EXERCISE
From the first line to the last, write out the records exactly.

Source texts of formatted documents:
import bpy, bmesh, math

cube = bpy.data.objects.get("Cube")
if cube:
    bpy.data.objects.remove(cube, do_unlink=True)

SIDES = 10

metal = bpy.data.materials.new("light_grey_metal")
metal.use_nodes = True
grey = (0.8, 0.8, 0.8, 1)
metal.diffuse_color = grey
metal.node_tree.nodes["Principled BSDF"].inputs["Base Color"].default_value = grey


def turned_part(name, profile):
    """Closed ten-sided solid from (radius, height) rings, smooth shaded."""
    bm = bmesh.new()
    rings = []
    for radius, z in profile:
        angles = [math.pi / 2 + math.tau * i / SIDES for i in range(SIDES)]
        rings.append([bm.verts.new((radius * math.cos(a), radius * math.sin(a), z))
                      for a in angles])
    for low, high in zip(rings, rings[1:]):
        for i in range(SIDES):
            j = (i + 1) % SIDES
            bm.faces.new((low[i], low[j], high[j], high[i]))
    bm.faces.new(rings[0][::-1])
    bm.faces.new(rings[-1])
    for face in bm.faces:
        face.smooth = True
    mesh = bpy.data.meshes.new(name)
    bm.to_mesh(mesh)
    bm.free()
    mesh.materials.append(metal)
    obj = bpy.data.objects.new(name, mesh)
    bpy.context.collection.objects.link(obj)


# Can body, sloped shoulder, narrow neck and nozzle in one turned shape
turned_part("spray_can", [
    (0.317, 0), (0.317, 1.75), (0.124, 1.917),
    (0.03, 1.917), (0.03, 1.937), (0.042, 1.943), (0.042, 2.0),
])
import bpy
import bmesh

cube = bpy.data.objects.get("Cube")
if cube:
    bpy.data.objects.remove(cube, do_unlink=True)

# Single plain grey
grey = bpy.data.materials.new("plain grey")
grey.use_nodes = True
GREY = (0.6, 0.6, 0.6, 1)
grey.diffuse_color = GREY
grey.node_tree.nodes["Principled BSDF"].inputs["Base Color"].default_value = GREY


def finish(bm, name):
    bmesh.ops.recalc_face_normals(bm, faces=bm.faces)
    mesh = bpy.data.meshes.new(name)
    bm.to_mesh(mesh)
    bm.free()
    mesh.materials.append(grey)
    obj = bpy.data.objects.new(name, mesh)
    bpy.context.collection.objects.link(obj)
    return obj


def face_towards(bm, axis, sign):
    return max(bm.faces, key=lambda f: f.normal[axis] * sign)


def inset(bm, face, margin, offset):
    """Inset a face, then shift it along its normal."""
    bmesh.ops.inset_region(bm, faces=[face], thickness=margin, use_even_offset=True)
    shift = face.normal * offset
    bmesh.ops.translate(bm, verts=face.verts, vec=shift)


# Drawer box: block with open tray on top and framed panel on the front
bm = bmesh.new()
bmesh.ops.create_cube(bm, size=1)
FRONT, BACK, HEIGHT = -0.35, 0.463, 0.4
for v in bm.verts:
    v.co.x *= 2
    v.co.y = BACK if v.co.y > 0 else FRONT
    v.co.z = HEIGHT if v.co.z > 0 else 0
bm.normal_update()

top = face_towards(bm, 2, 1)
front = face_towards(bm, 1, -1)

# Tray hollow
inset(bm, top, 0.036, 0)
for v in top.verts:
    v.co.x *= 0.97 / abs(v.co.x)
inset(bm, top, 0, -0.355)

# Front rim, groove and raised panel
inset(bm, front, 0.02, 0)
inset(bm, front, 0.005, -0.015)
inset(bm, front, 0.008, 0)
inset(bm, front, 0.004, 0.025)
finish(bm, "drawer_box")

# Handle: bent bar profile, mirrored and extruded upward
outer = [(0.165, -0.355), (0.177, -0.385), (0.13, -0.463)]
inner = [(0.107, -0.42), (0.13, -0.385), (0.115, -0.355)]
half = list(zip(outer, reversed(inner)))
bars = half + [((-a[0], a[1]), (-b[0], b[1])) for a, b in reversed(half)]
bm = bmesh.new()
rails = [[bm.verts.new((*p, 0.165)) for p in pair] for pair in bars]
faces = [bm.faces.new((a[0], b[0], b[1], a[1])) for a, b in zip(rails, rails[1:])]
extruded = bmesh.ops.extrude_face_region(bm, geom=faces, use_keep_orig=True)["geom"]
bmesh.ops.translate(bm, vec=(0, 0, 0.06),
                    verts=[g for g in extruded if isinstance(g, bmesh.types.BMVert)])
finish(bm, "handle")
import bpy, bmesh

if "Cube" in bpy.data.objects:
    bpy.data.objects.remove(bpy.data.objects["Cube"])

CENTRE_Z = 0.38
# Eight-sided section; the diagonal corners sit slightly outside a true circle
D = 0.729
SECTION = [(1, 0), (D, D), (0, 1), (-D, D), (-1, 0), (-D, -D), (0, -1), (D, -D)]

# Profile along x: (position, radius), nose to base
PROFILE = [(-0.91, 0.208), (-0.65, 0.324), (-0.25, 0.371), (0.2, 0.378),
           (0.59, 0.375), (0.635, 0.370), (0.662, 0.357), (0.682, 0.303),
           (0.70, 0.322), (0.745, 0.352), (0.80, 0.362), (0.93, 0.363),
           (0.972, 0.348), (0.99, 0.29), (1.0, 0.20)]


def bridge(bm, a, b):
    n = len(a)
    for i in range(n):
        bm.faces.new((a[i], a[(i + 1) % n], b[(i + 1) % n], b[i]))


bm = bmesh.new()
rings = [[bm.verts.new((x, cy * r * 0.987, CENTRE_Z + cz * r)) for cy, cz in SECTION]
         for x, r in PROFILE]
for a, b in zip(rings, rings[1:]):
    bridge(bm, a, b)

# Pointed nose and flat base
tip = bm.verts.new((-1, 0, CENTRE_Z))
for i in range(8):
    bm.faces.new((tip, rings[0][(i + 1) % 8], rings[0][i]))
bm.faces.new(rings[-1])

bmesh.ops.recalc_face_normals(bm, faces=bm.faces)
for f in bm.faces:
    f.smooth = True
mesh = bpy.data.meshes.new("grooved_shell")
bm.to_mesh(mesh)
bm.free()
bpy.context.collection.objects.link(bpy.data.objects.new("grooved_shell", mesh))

RESPONSE
import bpy, bmesh, math

cube = bpy.data.objects.get("Cube")
if cube:
    bpy.data.objects.remove(cube, do_unlink=True)

SIDES = 10

metal = bpy.data.materials.new("light_grey_metal")
metal.use_nodes = True
grey = (0.8, 0.8, 0.8, 1)
metal.diffuse_color = grey
metal.node_tree.nodes["Principled BSDF"].inputs["Base Color"].default_value = grey


def turned_part(name, profile):
    """Closed ten-sided solid from (radius, height) rings, smooth shaded."""
    bm = bmesh.new()
    rings = []
    for radius, z in profile:
        angles = [math.pi / 2 + math.tau * i / SIDES for i in range(SIDES)]
        rings.append([bm.verts.new((radius * math.cos(a), radius * math.sin(a), z))
                      for a in angles])
    for low, high in zip(rings, rings[1:]):
        for i in range(SIDES):
            j = (i + 1) % SIDES
            bm.faces.new((low[i], low[j], high[j], high[i]))
    bm.faces.new(rings[0][::-1])
    bm.faces.new(rings[-1])
    for face in bm.faces:
        face.smooth = True
    mesh = bpy.data.meshes.new(name)
    bm.to_mesh(mesh)
    bm.free()
    mesh.materials.append(metal)
    obj = bpy.data.objects.new(name, mesh)
    bpy.context.collection.objects.link(obj)


# Can body, sloped shoulder, narrow neck and nozzle in one turned shape
turned_part("spray_can", [
    (0.317, 0), (0.317, 1.75), (0.124, 1.917),
    (0.03, 1.917), (0.03, 1.937), (0.042, 1.943), (0.042, 2.0),
])
import bpy
import bmesh

cube = bpy.data.objects.get("Cube")
if cube:
    bpy.data.objects.remove(cube, do_unlink=True)

# Single plain grey
grey = bpy.data.materials.new("plain grey")
grey.use_nodes = True
GREY = (0.6, 0.6, 0.6, 1)
grey.diffuse_color = GREY
grey.node_tree.nodes["Principled BSDF"].inputs["Base Color"].default_value = GREY


def finish(bm, name):
    bmesh.ops.recalc_face_normals(bm, faces=bm.faces)
    mesh = bpy.data.meshes.new(name)
    bm.to_mesh(mesh)
    bm.free()
    mesh.materials.append(grey)
    obj = bpy.data.objects.new(name, mesh)
    bpy.context.collection.objects.link(obj)
    return obj


def face_towards(bm, axis, sign):
    return max(bm.faces, key=lambda f: f.normal[axis] * sign)


def inset(bm, face, margin, offset):
    """Inset a face, then shift it along its normal."""
    bmesh.ops.inset_region(bm, faces=[face], thickness=margin, use_even_offset=True)
    shift = face.normal * offset
    bmesh.ops.translate(bm, verts=face.verts, vec=shift)


# Drawer box: block with open tray on top and framed panel on the front
bm = bmesh.new()
bmesh.ops.create_cube(bm, size=1)
FRONT, BACK, HEIGHT = -0.35, 0.463, 0.4
for v in bm.verts:
    v.co.x *= 2
    v.co.y = BACK if v.co.y > 0 else FRONT
    v.co.z = HEIGHT if v.co.z > 0 else 0
bm.normal_update()

top = face_towards(bm, 2, 1)
front = face_towards(bm, 1, -1)

# Tray hollow
inset(bm, top, 0.036, 0)
for v in top.verts:
    v.co.x *= 0.97 / abs(v.co.x)
inset(bm, top, 0, -0.355)

# Front rim, groove and raised panel
inset(bm, front, 0.02, 0)
inset(bm, front, 0.005, -0.015)
inset(bm, front, 0.008, 0)
inset(bm, front, 0.004, 0.025)
finish(bm, "drawer_box")

# Handle: bent bar profile, mirrored and extruded upward
outer = [(0.165, -0.355), (0.177, -0.385), (0.13, -0.463)]
inner = [(0.107, -0.42), (0.13, -0.385), (0.115, -0.355)]
half = list(zip(outer, reversed(inner)))
bars = half + [((-a[0], a[1]), (-b[0], b[1])) for a, b in reversed(half)]
bm = bmesh.new()
rails = [[bm.verts.new((*p, 0.165)) for p in pair] for pair in bars]
faces = [bm.faces.new((a[0], b[0], b[1], a[1])) for a, b in zip(rails, rails[1:])]
extruded = bmesh.ops.extrude_face_region(bm, geom=faces, use_keep_orig=True)["geom"]
bmesh.ops.translate(bm, vec=(0, 0, 0.06),
                    verts=[g for g in extruded if isinstance(g, bmesh.types.BMVert)])
finish(bm, "handle")
import bpy, bmesh

if "Cube" in bpy.data.objects:
    bpy.data.objects.remove(bpy.data.objects["Cube"])

CENTRE_Z = 0.38
# Eight-sided section; the diagonal corners sit slightly outside a true circle
D = 0.729
SECTION = [(1, 0), (D, D), (0, 1), (-D, D), (-1, 0), (-D, -D), (0, -1), (D, -D)]

# Profile along x: (position, radius), nose to base
PROFILE = [(-0.91, 0.208), (-0.65, 0.324), (-0.25, 0.371), (0.2, 0.378),
           (0.59, 0.375), (0.635, 0.370), (0.662, 0.357), (0.682, 0.303),
           (0.70, 0.322), (0.745, 0.352), (0.80, 0.362), (0.93, 0.363),
           (0.972, 0.348), (0.99, 0.29), (1.0, 0.20)]


def bridge(bm, a, b):
    n = len(a)
    for i in range(n):
        bm.faces.new((a[i], a[(i + 1) % n], b[(i + 1) % n], b[i]))


bm = bmesh.new()
rings = [[bm.verts.new((x, cy * r * 0.987, CENTRE_Z + cz * r)) for cy, cz in SECTION]
         for x, r in PROFILE]
for a, b in zip(rings, rings[1:]):
    bridge(bm, a, b)

# Pointed nose and flat base
tip = bm.verts.new((-1, 0, CENTRE_Z))
for i in range(8):
    bm.faces.new((tip, rings[0][(i + 1) % 8], rings[0][i]))
bm.faces.new(rings[-1])

bmesh.ops.recalc_face_normals(bm, faces=bm.faces)
for f in bm.faces:
    f.smooth = True
mesh = bpy.data.meshes.new("grooved_shell")
bm.to_mesh(mesh)
bm.free()
bpy.context.collection.objects.link(bpy.data.objects.new("grooved_shell", mesh))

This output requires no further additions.